KRS: I'm not sure the Brits are up to that -- their navy is the smallest it's been since 1500. They could at least expel all Iranian diplomats, start reviewing Iranian visas, and announce they won't do business with any companies investing in or supplying Iran.

A high altitude B2 with our new 250 lb. SDB's (small diameter bombs) could certainly expose the Iranian mismanagement of their infrastructure. A few "accidents" on oil platforms, pumping facilities, refinery, and pipelines would seriously damage their wobbly economy, and could be attributed to their lack of maintenance and general incompetence.

Posted by: jd watson at March 28, 2007 6:57 PM

When unfolding incidents wike the foregoing are managed by diplomats and politicians thousands of miles from the scene, NOTHING HAPPENS--EVER.

What is needful is for the local, and I mean immediate military commander to have discretionary orders covering such situations. If a British patril boat had been entering disputed waters, a covering force should have been positioned and ready to cover it, without a permission slip from higher headquarters.

Remember, without this advance provision, nothing will happen.

Posted by: Lou Gots at March 28, 2007 7:39 PM

Whether we or they like it, all the peoples under U.S. protection since WWII are now wards of the States.

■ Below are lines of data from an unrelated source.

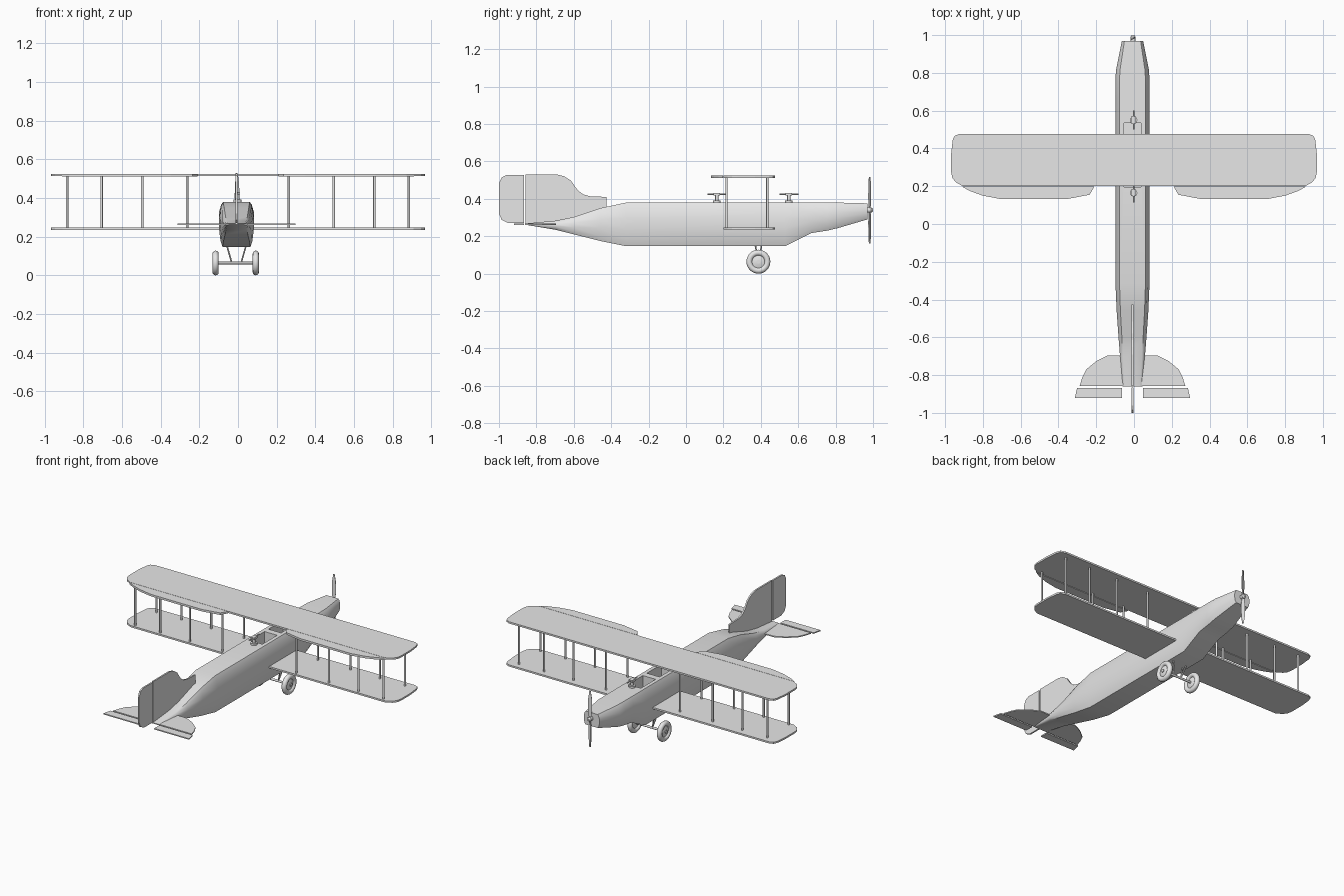
import bpy, bmesh, math
from mathutils import Vector, Matrix

if "Cube" in bpy.data.objects:
    bpy.data.objects.remove(bpy.data.objects["Cube"], do_unlink=True)

GREY = (0.8, 0.8, 0.8, 1)
grey = bpy.data.materials.new("light_grey")
grey.use_nodes = True
grey.diffuse_color = GREY
grey.node_tree.nodes["Principled BSDF"].inputs["Base Color"].default_value = GREY

BODY_X = -0.008      # centre line of the body


def finish(name, bm, smooth=None):
    bmesh.ops.recalc_face_normals(bm, faces=bm.faces)
    mesh = bpy.data.meshes.new(name)
    bm.to_mesh(mesh)
    bm.free()
    mesh.materials.append(grey)
    ob = bpy.data.objects.new(name, mesh)
    bpy.context.collection.objects.link(ob)
    if smooth:
        shade(ob, smooth)
    return ob


def shade(ob, degrees):
    bpy.ops.object.select_all(action='DESELECT')
    ob.select_set(True)
    bpy.context.view_layer.objects.active = ob
    bpy.ops.object.shade_smooth_by_angle(angle=math.radians(degrees))


def plate(name, outline, axis, at, thick):
    """Flat outline extruded along one axis, centred on 'at'."""
    place = {'x': lambda a, b, c: (c, a, b),
             'y': lambda a, b, c: (a, c, b),
             'z': lambda a, b, c: (a, b, c)}[axis]
    bm = bmesh.new()
    low, high = ([bm.verts.new(place(a, b, at + s * thick / 2)) for a, b in outline] for s in (-1, 1))
    bm.faces.new(low)
    bm.faces.new(high)
    n = len(outline)
    for i in range(n):
        j = (i + 1) % n
        bm.faces.new((low[i], low[j], high[j], high[i]))
    return finish(name, bm)


def rod(name, a, b, r, r2=None, sides=12):
    a, b = Vector(a), Vector(b)
    d = b - a
    bm = bmesh.new()
    turn = d.to_track_quat('Z', 'Y').to_matrix().to_4x4()
    bmesh.ops.create_cone(bm, cap_ends=True, segments=sides, radius1=r,
                          radius2=r if r2 is None else r2, depth=d.length,
                          matrix=Matrix.Translation((a + b) / 2) @ turn)
    return finish(name, bm, 40)


def box(name, centre, size):
    bm = bmesh.new()
    bmesh.ops.create_cube(bm, size=1, matrix=Matrix.Translation(centre) @ Matrix.Diagonal((*size, 1)))
    return finish(name, bm)


def lathe(name, profile, centre, sides=32):
    """Closed (offset, radius) profile spun about the x axis."""
    bm = bmesh.new()
    rings = []
    for i in range(sides):
        t = math.tau * i / sides
        rings.append([bm.verts.new((centre[0] + o, centre[1] + r * math.cos(t),
                                    centre[2] + r * math.sin(t))) for o, r in profile])
    n = len(profile)
    for i in range(sides):
        a, b = rings[i], rings[(i + 1) % sides]
        for k in range(n):
            m = (k + 1) % n
            bm.faces.new((a[k], a[m], b[m], b[k]))
    bmesh.ops.remove_doubles(bm, verts=bm.verts, dist=1e-5)
    return finish(name, bm, 45)


# Body: one cross-section lofted through (y, top, bottom, half width)
stations = [(-0.86, 0.268, 0.262, 0.052), (-0.7, 0.283, 0.235, 0.066),
            (-0.6, 0.303, 0.21, 0.074), (-0.46, 0.35, 0.175, 0.084),
            (-0.32, 0.38, 0.147, 0.09), (0.53, 0.38, 0.147, 0.09),
            (0.67, 0.38, 0.217, 0.09), (0.755, 0.38, 0.23, 0.09),
            (0.81, 0.38, 0.243, 0.088), (0.97, 0.376, 0.29, 0.056)]
half = [(0.76, 1), (0.88, 0.9), (1, 0.65), (1, 0.4), (0.92, 0.14), (0.8, 0)]
section = half + [(-u, v) for u, v in reversed(half)]
bm = bmesh.new()
rings = [[bm.verts.new((BODY_X + u * w, y, lo + v * (hi - lo))) for u, v in section]
         for y, hi, lo, w in stations]
for a, b in zip(rings, rings[1:]):
    for i in range(len(section)):
        j = (i + 1) % len(section)
        bm.faces.new((a[i], a[j], b[j], b[i]))
bm.faces.new(rings[0])
bm.faces.new(rings[-1])
fuselage = finish("fuselage", bm)

# Cockpit openings cut into the top
for y in (0.46, 0.27):
    cutter = box("cockpit_cutter", (BODY_X, y, 0.35), (0.09, 0.15, 0.14))
    cutter.hide_render = True
    mod = fuselage.modifiers.new("cockpit", 'BOOLEAN')
    mod.object = cutter
    mod.operation = 'DIFFERENCE'
    mod.solver = 'EXACT'
    bpy.context.view_layer.objects.active = fuselage
    bpy.ops.object.modifier_apply(modifier=mod.name)
    bpy.data.objects.remove(cutter, do_unlink=True)
shade(fuselage, 38)

# Wings
tip = [(0.907, 0.2), (0.945, 0.222), (0.962, 0.245), (0.968, 0.275), (0.968, 0.37),
       (0.96, 0.445), (0.95, 0.466), (0.925, 0.477)]
wing = tip + [(-x, y) for x, y in reversed(tip)]
plate("upper_wing", wing, 'z', 0.518, 0.011)
plate("lower_wing", wing, 'z', 0.241, 0.011)

# Ailerons and wing struts
aileron = [(0.21, 0.198), (0.235, 0.155), (0.35, 0.133), (0.71, 0.133),
           (0.8, 0.15), (0.87, 0.175), (0.91, 0.198)]
for side, s in (("left", 1), ("right", -1)):
    plate(side + "_aileron", [(s * x, y) for x, y in aileron], 'z', 0.517, 0.013)
    for x in (0.263, 0.495, 0.705, 0.883):
        for y in (0.217, 0.435):
            rod(side + "_wing_strut", (s * x, y, 0.241), (s * x, y, 0.518), 0.006)

# Tailplane and elevators
stabilizer = [(0, -0.695), (0.13, -0.695), (0.19, -0.725), (0.245, -0.77),
              (0.265, -0.81), (0.28, -0.857), (0, -0.857)]
elevator = [(0.056, -0.867), (0.293, -0.867), (0.305, -0.92), (0.056, -0.92)]
for side, s in (("left", 1), ("right", -1)):
    for part, shape in (("stabilizer", stabilizer), ("elevator", elevator)):
        plate(f"{side}_{part}", [(s * x + BODY_X, y) for x, y in shape], 'z', 0.264, 0.007)

# Fin and rudder
fin = [(-0.857, 0.265), (-0.857, 0.53), (-0.69, 0.53), (-0.65, 0.52), (-0.615, 0.497),
       (-0.58, 0.447), (-0.55, 0.424), (-0.515, 0.414), (-0.425, 0.41), (-0.425, 0.35),
       (-0.6, 0.295), (-0.7, 0.265)]
rudder = [(-0.866, 0.27), (-0.866, 0.527), (-0.96, 0.527), (-0.985, 0.515), (-1, 0.485),
          (-1, 0.32), (-0.985, 0.287), (-0.95, 0.27)]
plate("fin", fin, 'x', BODY_X, 0.01)
plate("rudder", rudder, 'x', BODY_X, 0.01)

# Propeller
blade = [(0.005, 0), (0.012, 0.06), (0.011, 0.13), (0.004, 0.178)]
for s in (1, -1):
    shape = blade + [(-x, z) for x, z in reversed(blade)]
    ob = plate("propeller_blade", [(x, s * z) for x, z in shape], 'y', 0, 0.006)
    ob.rotation_euler.z = s * math.radians(25)
    ob.location = (BODY_X + 0.003, 0.982, 0.34)
rod("propeller_hub", (BODY_X + 0.003, 0.96, 0.34), (BODY_X + 0.003, 0.99, 0.34), 0.014)
rod("propeller_cap", (BODY_X + 0.003, 0.99, 0.34), (BODY_X + 0.003, 1, 0.34), 0.014, 0.007)

# Guns on pedestals
for name, y in (("front_gun", 0.55), ("rear_gun", 0.165)):
    rod(name + "_base", (BODY_X + 0.006, y, 0.37), (BODY_X + 0.006, y, 0.392), 0.02)
    rod(name + "_post", (BODY_X + 0.006, y, 0.39), (BODY_X + 0.006, y, 0.42), 0.009)
    box(name + "_body", (BODY_X + 0.006, y, 0.424), (0.026, 0.036, 0.014))
    rod(name + "_barrel", (BODY_X + 0.006, y - 0.05, 0.425), (BODY_X + 0.006, y + 0.052, 0.425), 0.004)

# Wheels with axle and legs
WY, WZ, WX = 0.387, 0.064, -0.012
tyre = [(0.016 * math.cos(math.tau * k / 12), 0.048 + 0.016 * math.sin(math.tau * k / 12))
        for k in range(12)]
disc = [(-0.012, 0), (-0.012, 0.016), (-0.004, 0.04), (0.004, 0.04), (0.012, 0.016), (0.012, 0)]
for side, s in (("left", 1), ("right", -1)):
    centre = (WX + s * 0.104, WY, WZ)
    lathe(side + "_tyre", tyre, centre)
    lathe(side + "_wheel_disc", disc, centre)
    rod(side + "_wheel_cap", (WX + s * 0.1, WY, WZ), (WX + s * 0.121, WY, WZ), 0.01)
    for y in (0.37, 0.405):
        rod(side + "_wheel_leg", (BODY_X + s * 0.05, y, 0.155), (BODY_X + s * 0.024, WY, WZ), 0.004)
rod("axle", (WX - 0.104, WY, WZ), (WX + 0.104, WY, WZ), 0.007)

Posted by: curt at March 28, 2007 10:21 PM

curt, you mean our wards.

Posted by: erp at March 30, 2007 2:57 PM